**TRY IT:** Only the lines below, from the one with "LEFT, RIGHT, SHELF = -0.727, -0.395, 0.802" through the one with "FLOOR = FRONT - 0.21", are to be written out, exactly.

*** RECORDS PROVIDED Section Begins ***

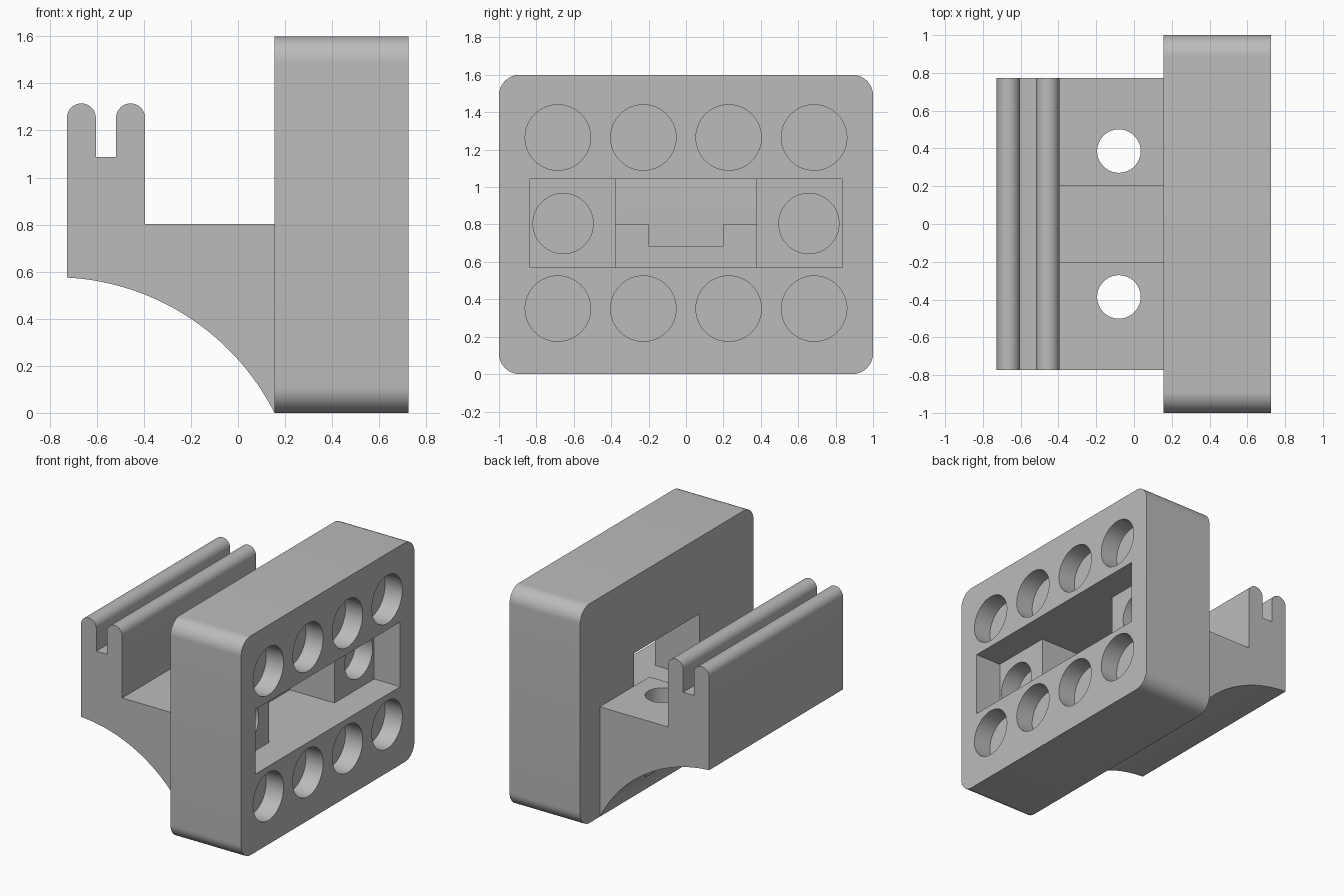
import bpy, bmesh
from math import pi, sin, cos, atan2, hypot
from mathutils import Matrix, Vector

if "Cube" in bpy.data.objects:
    bpy.data.objects.remove(bpy.data.objects["Cube"])

grey = bpy.data.materials.new("matte grey")
grey.use_nodes = True
grey.diffuse_color = (0.5, 0.5, 0.5, 1)
grey.node_tree.nodes["Principled BSDF"].inputs["Base Color"].default_value = (0.5, 0.5, 0.5, 1)


def make(name, bm):
    bmesh.ops.recalc_face_normals(bm, faces=bm.faces)
    mesh = bpy.data.meshes.new(name)
    bm.to_mesh(mesh)
    bm.free()
    mesh.materials.append(grey)
    obj = bpy.data.objects.new(name, mesh)
    bpy.context.collection.objects.link(obj)
    return obj


def prism(name, points, sweep):
    bm = bmesh.new()
    face = bm.faces.new([bm.verts.new(p) for p in points])
    new = bmesh.ops.extrude_face_region(bm, geom=[face])["geom"]
    bmesh.ops.translate(bm, vec=Vector(sweep),
                        verts=[v for v in new if isinstance(v, bmesh.types.BMVert)])
    return make(name, bm)


def box(name, x0, x1, y0, y1, z0, z1):
    return prism(name, [(x0, y0, z0), (x0, y1, z0), (x0, y1, z1), (x0, y0, z1)], (x1 - x0, 0, 0))


def cylinder(name, radius, depth, centre, axis):
    bm = bmesh.new()
    turn = Matrix.Rotation(pi / 2, 4, "Y") if axis == "X" else Matrix()
    bmesh.ops.create_cone(bm, cap_ends=True, segments=64, radius1=radius, radius2=radius,
                          depth=depth, matrix=Matrix.Translation(centre) @ turn)
    return make(name, bm)


def arc(cx, cz, r, start, end, steps):
    angles = [start + (end - start) * i / steps for i in range(steps + 1)]
    return [(cx + r * cos(a), cz + r * sin(a)) for a in angles]


def combine(target, other, operation):
    mod = target.modifiers.new(operation, "BOOLEAN")
    mod.operation, mod.solver, mod.object = operation, "EXACT", other
    bpy.context.view_layer.objects.active = target
    bpy.ops.object.modifier_apply(modifier=mod.name)
    bpy.data.objects.remove(other)


BACK, FRONT, TOP = 0.155, 0.725, 1.6

# Rounded mounting block
R = 0.11
outline = []
for i, (y, z) in enumerate([(1 - R, TOP - R), (R - 1, TOP - R), (R - 1, R), (1 - R, R)]):
    outline += arc(y, z, R, i * pi / 2, (i + 1) * pi / 2, 12)
body = prism("mounting_bracket", [(BACK, y, z) for y, z in outline], (FRONT - BACK, 0, 0))

# Arched arm with two round-topped rails
LEFT, RIGHT, SHELF = -0.727, -0.395, 0.802
cx, cz = -0.783, -0.475
begin = atan2(0.575 - cz, LEFT - cx)
finish = atan2(-cz, BACK - cx)
profile = arc(cx, cz, hypot(BACK - cx, cz), begin, finish, 40)
profile += [(BACK + 0.1, 0.05), (BACK + 0.1, SHELF), (RIGHT, SHELF)]
r = 0.0615
profile += arc(RIGHT - r, 1.315 - r, r, 0, pi, 20)
profile += [(RIGHT - 2 * r, 1.088), (LEFT + 2 * r, 1.088)]
profile += arc(LEFT + r, 1.315 - r, r, 0, pi, 20)
arm = prism("arm", [(x, -0.772, z) for x, z in profile], (0, 1.544, 0))
combine(body, arm, "UNION")

# Stepped window through the block
FLOOR = FRONT - 0.21
combine(body, box("recess", FLOOR, 0.9, -0.836, 0.836, 0.57, 1.042), "DIFFERENCE")
combine(body, box("lower_window", BACK, 0.6, -0.377, 0.377, 0.57, SHELF), "DIFFERENCE")
combine(body, box("upper_window", 0, 0.6, -0.377, 0.377, SHELF, 1.042), "DIFFERENCE")

# Channel along the arm
combine(body, box("channel", RIGHT, 0.3, -0.2, 0.2, 0.685, 0.9), "DIFFERENCE")

# Blind sockets in the block face and in the recess
for side in (-1, 1):
    for y in (0.228, 0.685):
        for z in (0.35, 1.265):
            combine(body, cylinder("socket", 0.175, 0.28, (FRONT, side * y, z), "X"), "DIFFERENCE")
    combine(body, cylinder("inner_socket", 0.161, 0.28, (FLOOR, side * 0.657, 0.805), "X"), "DIFFERENCE")
    # Screw holes through the arm
    combine(body, cylinder("screw_hole", 0.115, 1.0, (-0.08, side * 0.386, 0.55), "Z"), "DIFFERENCE")

bpy.ops.object.select_all(action="DESELECT")
body.select_set(True)
bpy.context.view_layer.objects.active = body
bpy.ops.object.shade_smooth_by_angle(angle=pi / 6)
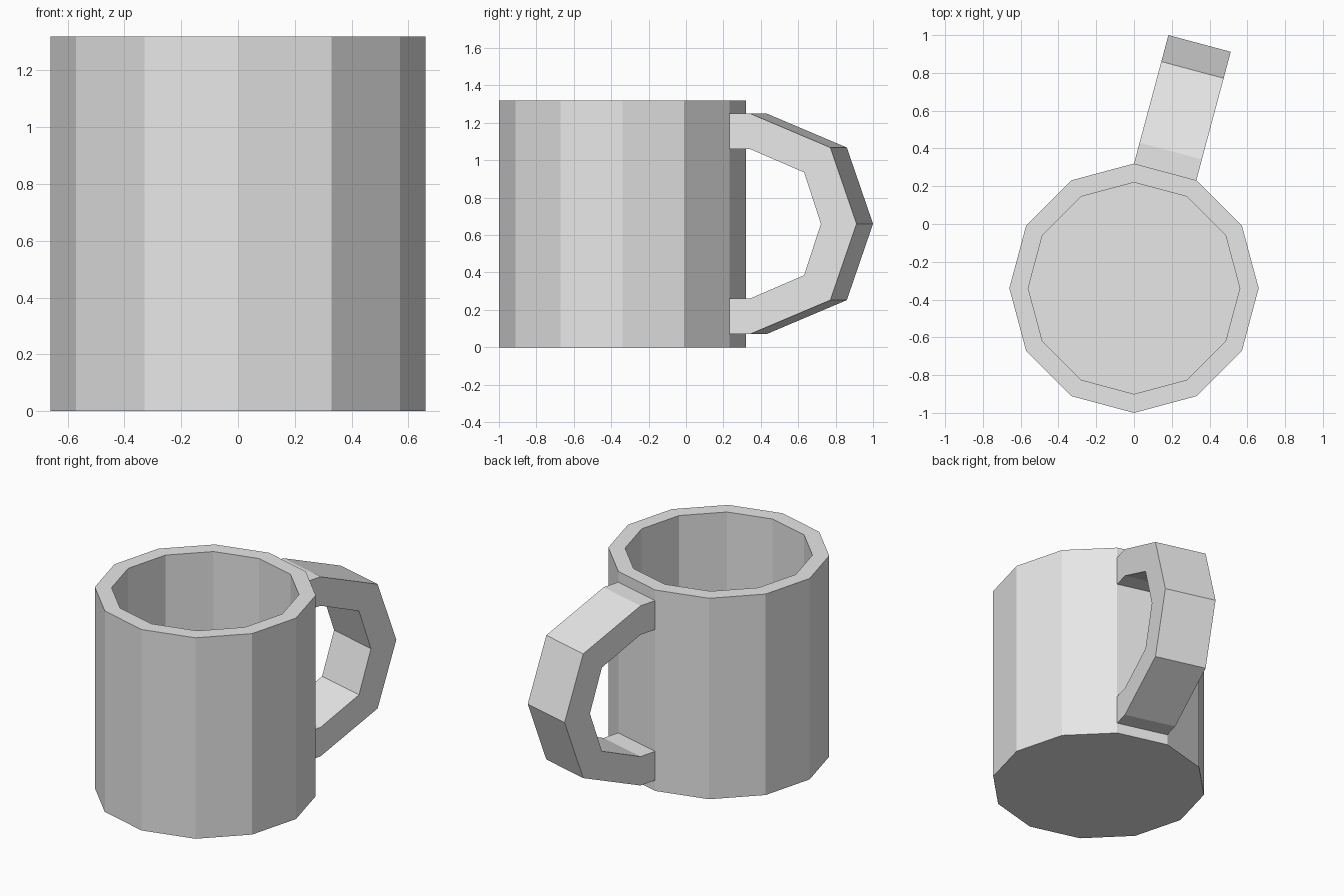
import bpy
import bmesh
import math
from mathutils import Vector

if "Cube" in bpy.data.objects:
    bpy.data.objects.remove(bpy.data.objects["Cube"])

SIDES, CENTRE_Y = 12, -0.34
OUTER, INNER, HEIGHT, FLOOR = 0.66, 0.56, 1.32, 0.10

grey = bpy.data.materials.new("light_grey")
grey.diffuse_color = (0.8, 0.8, 0.8, 1)
grey.use_nodes = True
grey.node_tree.nodes["Principled BSDF"].inputs["Base Color"].default_value = grey.diffuse_color


def finish(bm, name):
    bmesh.ops.recalc_face_normals(bm, faces=bm.faces)
    mesh = bpy.data.meshes.new(name)
    bm.to_mesh(mesh)
    bm.free()
    mesh.materials.append(grey)
    obj = bpy.data.objects.new(name, mesh)
    bpy.context.collection.objects.link(obj)
    return obj


# Cup: outer wall, rim, inner wall and floor from four stacked rings
bm = bmesh.new()
rings = []
for r, z in [(OUTER, 0), (OUTER, HEIGHT), (INNER, HEIGHT), (INNER, FLOOR)]:
    rings.append([bm.verts.new((r * math.cos(math.tau * i / SIDES),
                                CENTRE_Y + r * math.sin(math.tau * i / SIDES), z))
                  for i in range(SIDES)])
for a, b in zip(rings, rings[1:]):
    for i in range(SIDES):
        j = (i + 1) % SIDES
        bm.faces.new((a[i], a[j], b[j], b[i]))
bm.faces.new(rings[0])
bm.faces.new(rings[-1])
finish(bm, "cup")

# Handle: faceted loop as wide as one wall facet, pointing out at 75 degrees
out = Vector((math.cos(math.radians(75)), math.sin(math.radians(75)), 0))
side = Vector((out.y, -out.x, 0))
half_width = OUTER * math.sin(math.pi / SIDES)
start = Vector((0, CENTRE_Y, 0.66)) + out * OUTER * math.cos(math.pi / SIDES)

# (distance from wall, height above middle) for the upper half, then mirrored
outer = [(-0.02, 0.59), (0.114, 0.59), (0.559, 0.408), (0.704, 0)]
inner = [(-0.02, 0.40), (0.114, 0.40), (0.414, 0.275), (0.507, 0)]
outer += [(u, -v) for u, v in reversed(outer[:-1])]
inner += [(u, -v) for u, v in reversed(inner[:-1])]

bm = bmesh.new()
sections = []
for o, i in zip(outer, inner):
    sections.append([bm.verts.new(start + out * u + side * s * half_width + Vector((0, 0, v)))
                     for (u, v), s in ((o, -1), (o, 1), (i, 1), (i, -1))])
for a, b in zip(sections, sections[1:]):
    for k in range(4):
        m = (k + 1) % 4
        bm.faces.new((a[k], a[m], b[m], b[k]))
bm.faces.new(sections[0])
bm.faces.new(sections[-1])
finish(bm, "handle")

*** RECORDS PROVIDED Section Ends ***

**ANSWER TO THE PROBLEM:**
LEFT, RIGHT, SHELF = -0.727, -0.395, 0.802
cx, cz = -0.783, -0.475
begin = atan2(0.575 - cz, LEFT - cx)
finish = atan2(-cz, BACK - cx)
profile = arc(cx, cz, hypot(BACK - cx, cz), begin, finish, 40)
profile += [(BACK + 0.1, 0.05), (BACK + 0.1, SHELF), (RIGHT, SHELF)]
r = 0.0615
profile += arc(RIGHT - r, 1.315 - r, r, 0, pi, 20)
profile += [(RIGHT - 2 * r, 1.088), (LEFT + 2 * r, 1.088)]
profile += arc(LEFT + r, 1.315 - r, r, 0, pi, 20)
arm = prism("arm", [(x, -0.772, z) for x, z in profile], (0, 1.544, 0))
combine(body, arm, "UNION")

# Stepped window through the block
FLOOR = FRONT - 0.21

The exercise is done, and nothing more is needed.